The Debate for the week of August 19: How to handle games with significant others that are new to the Carolina fan base.

Point: Relationships need space. Game time is a perfect opportunity to be alone.

This is not a one-size fits all solution. There are plenty of non-conference basketball games or less competitive football games where the pressure is largely off for fans at home. These are great times to watch with the less-Carolina-knowledgeable fan in your life. Take the time to explain the nuisances of the offensive sets. Talk about how the recruiting has picked up and what the future looks like. Reflect on past experiences and why they hold such a special place as a fan. This is the chance to provide context to the crazy devotion of rooting for the Heels.

Conference and tournament games, fourth quarters, and prime time affairs, however, are not time for education. This is where focus is required to channel the karma needed for victory. Random questions from a significant other that doesn’t remember the first time Mack Brown coached the Heels or the reign of terror that Tyler Hansbrough brought to Cameron are not welcome at this time.

The best strategy for these moments is to just retreat to the basement, game room, local sports bar, or any other enclave of concentration. Alternatively, perhaps suggesting that the special someone in your life spend time with their friends, head to the spa, or get a round of golf in is a preferable alternative. Everyone wins in these scenarios and the relationship remains strong instead of fracturing from frustration.

Post game is a perfect time to reconcile with a brief recap of the outcome and short analysis of the big picture.

Counterpoint: If you really love someone, you will help them love Carolina.

There is nothing better than sharing in the exhilaration of a huge Carolina victory. The experiences of yelling in unison at the television or screaming from stadium seats are memorable moments in relationships. Sometimes, getting to those points in time takes work, just like everything else in life worth experiencing.

When my wife and I started dating over 20 years ago, I could have just sulked off to watch Carolina games alone. Instead, I thought about how much fun it was to root with her. Mostly patient explanations of strategy and historical context help to develop an understanding of the deep emotional attachment that fans have for the Heels.

Of course, this strategy does not mean that one’s significant other will become an equally avid fan. There are many games that I still watch alone simply because she is not interested. That’s fine. When the thrill of the NCAA Tournament rolls around, or the road trip to Kenan with the whole family occurs, there is a genuine love for Carolina by all. That sure beats watching alone.

Time for you to decide! Is it better to have space from the non-fan spouse or significant other during Tar Heel games rather than investing in watching together? Does the long term independent growth as a fan make it worth the time, energy, and patience?
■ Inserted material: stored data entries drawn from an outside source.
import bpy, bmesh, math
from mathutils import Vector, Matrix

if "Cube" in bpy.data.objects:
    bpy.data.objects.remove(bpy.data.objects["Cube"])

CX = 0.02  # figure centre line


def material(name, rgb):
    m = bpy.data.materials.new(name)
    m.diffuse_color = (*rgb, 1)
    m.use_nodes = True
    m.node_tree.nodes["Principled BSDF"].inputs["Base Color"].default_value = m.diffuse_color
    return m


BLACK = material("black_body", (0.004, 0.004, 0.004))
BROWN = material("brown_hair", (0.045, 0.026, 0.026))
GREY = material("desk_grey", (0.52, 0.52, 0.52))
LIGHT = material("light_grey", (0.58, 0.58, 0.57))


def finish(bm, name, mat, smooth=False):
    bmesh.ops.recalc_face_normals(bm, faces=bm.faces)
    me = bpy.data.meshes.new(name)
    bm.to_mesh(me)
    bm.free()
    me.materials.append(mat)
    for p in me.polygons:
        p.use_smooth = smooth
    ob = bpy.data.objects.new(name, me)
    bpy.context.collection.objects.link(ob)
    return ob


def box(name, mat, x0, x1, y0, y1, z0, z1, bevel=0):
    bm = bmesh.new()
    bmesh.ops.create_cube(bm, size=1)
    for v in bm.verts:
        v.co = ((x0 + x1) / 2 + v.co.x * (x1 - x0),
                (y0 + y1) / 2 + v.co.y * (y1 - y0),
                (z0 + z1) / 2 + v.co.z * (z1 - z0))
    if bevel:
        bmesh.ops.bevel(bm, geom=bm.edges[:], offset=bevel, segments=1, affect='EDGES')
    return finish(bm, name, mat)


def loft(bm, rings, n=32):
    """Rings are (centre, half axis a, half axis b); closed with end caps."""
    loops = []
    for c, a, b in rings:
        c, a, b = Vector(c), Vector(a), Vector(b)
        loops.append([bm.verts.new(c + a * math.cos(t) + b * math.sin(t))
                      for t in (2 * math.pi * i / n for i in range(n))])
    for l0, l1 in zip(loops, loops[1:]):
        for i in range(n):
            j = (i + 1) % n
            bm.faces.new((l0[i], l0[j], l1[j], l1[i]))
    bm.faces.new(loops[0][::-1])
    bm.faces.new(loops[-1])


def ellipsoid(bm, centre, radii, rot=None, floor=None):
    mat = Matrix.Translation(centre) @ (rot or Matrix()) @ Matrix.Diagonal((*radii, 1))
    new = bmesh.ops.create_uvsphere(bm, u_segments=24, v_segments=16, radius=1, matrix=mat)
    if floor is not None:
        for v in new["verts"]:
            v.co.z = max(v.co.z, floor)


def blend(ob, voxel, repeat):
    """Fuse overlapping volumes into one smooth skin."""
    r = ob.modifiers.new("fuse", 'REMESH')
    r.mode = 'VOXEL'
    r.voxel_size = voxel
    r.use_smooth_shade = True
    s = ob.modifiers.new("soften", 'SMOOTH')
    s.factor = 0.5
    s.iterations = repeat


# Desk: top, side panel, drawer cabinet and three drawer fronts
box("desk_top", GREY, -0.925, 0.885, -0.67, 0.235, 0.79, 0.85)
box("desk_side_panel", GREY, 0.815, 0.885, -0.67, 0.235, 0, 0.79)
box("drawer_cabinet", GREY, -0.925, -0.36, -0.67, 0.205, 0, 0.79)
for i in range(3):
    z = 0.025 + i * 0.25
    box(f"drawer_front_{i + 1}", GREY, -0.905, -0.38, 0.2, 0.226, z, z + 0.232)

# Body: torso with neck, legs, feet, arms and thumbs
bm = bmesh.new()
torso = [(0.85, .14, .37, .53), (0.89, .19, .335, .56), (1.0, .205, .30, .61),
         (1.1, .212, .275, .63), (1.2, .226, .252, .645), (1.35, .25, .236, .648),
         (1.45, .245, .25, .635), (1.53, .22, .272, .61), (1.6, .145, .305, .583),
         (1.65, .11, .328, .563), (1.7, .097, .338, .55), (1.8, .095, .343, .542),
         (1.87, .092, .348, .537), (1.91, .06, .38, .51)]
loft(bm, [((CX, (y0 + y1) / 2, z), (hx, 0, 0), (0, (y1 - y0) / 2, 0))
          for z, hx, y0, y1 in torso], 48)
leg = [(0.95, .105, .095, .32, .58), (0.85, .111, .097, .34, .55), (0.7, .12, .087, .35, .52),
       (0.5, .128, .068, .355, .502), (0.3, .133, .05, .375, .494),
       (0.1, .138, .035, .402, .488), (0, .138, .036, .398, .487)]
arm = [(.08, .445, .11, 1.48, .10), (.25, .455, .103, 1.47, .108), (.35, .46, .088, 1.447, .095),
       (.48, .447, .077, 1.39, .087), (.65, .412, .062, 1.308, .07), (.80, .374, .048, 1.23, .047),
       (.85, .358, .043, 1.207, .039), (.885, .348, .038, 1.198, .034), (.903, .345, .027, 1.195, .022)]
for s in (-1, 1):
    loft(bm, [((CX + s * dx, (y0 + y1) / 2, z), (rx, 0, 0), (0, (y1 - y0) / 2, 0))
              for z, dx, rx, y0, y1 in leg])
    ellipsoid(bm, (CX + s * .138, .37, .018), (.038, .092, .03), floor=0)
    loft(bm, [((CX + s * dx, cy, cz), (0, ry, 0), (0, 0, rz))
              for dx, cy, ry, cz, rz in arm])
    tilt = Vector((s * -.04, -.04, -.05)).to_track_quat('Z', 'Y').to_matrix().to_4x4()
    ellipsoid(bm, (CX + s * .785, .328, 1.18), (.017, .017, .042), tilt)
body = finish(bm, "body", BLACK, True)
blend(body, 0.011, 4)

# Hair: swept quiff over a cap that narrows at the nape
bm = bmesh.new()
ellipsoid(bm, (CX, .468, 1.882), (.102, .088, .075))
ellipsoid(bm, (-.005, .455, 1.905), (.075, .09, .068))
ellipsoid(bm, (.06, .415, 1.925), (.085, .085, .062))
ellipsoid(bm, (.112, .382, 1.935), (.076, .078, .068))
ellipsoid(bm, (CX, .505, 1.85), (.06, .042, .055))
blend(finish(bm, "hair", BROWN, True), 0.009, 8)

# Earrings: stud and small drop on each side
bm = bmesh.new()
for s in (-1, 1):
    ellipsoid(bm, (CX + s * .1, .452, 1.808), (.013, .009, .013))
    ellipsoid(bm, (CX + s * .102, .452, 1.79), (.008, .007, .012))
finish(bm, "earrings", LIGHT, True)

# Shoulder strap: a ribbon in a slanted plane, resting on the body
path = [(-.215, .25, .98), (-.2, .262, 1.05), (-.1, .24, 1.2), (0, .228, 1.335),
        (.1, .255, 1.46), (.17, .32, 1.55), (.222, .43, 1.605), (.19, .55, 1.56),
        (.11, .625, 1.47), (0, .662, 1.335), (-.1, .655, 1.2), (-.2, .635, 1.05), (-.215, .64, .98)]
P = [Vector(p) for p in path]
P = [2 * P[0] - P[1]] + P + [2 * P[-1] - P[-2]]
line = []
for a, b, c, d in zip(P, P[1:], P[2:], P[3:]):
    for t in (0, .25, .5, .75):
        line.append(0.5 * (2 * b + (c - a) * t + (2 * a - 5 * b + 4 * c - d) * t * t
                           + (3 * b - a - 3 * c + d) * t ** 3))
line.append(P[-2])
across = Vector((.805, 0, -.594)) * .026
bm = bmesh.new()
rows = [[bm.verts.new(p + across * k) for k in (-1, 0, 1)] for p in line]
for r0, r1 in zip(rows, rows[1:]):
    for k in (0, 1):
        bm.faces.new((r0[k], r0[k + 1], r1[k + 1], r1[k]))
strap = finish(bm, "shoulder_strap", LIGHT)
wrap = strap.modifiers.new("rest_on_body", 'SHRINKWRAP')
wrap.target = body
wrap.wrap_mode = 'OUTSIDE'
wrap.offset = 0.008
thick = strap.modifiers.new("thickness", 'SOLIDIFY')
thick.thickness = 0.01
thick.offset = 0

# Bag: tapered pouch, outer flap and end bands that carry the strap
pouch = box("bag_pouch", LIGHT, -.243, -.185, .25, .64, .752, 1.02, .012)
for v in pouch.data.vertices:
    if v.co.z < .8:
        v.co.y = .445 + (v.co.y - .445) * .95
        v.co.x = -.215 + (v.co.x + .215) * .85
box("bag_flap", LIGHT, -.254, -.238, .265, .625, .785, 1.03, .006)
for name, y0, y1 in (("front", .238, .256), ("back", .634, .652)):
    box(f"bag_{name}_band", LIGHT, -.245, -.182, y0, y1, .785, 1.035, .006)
Isn’t it generally better to have more Carolina fans in the world?

As always, readers are encouraged to join in through the comments and point out what we got right, what we got wrong, and what we never thought of. Also, please feel free to provide suggestions for future topics so we can cover what interests readers and what information is needed to ensure victory when debating slow-witted friends who don’t read the articles! As the sign in my parents’ yard reads, Keep Calm and Go Heels!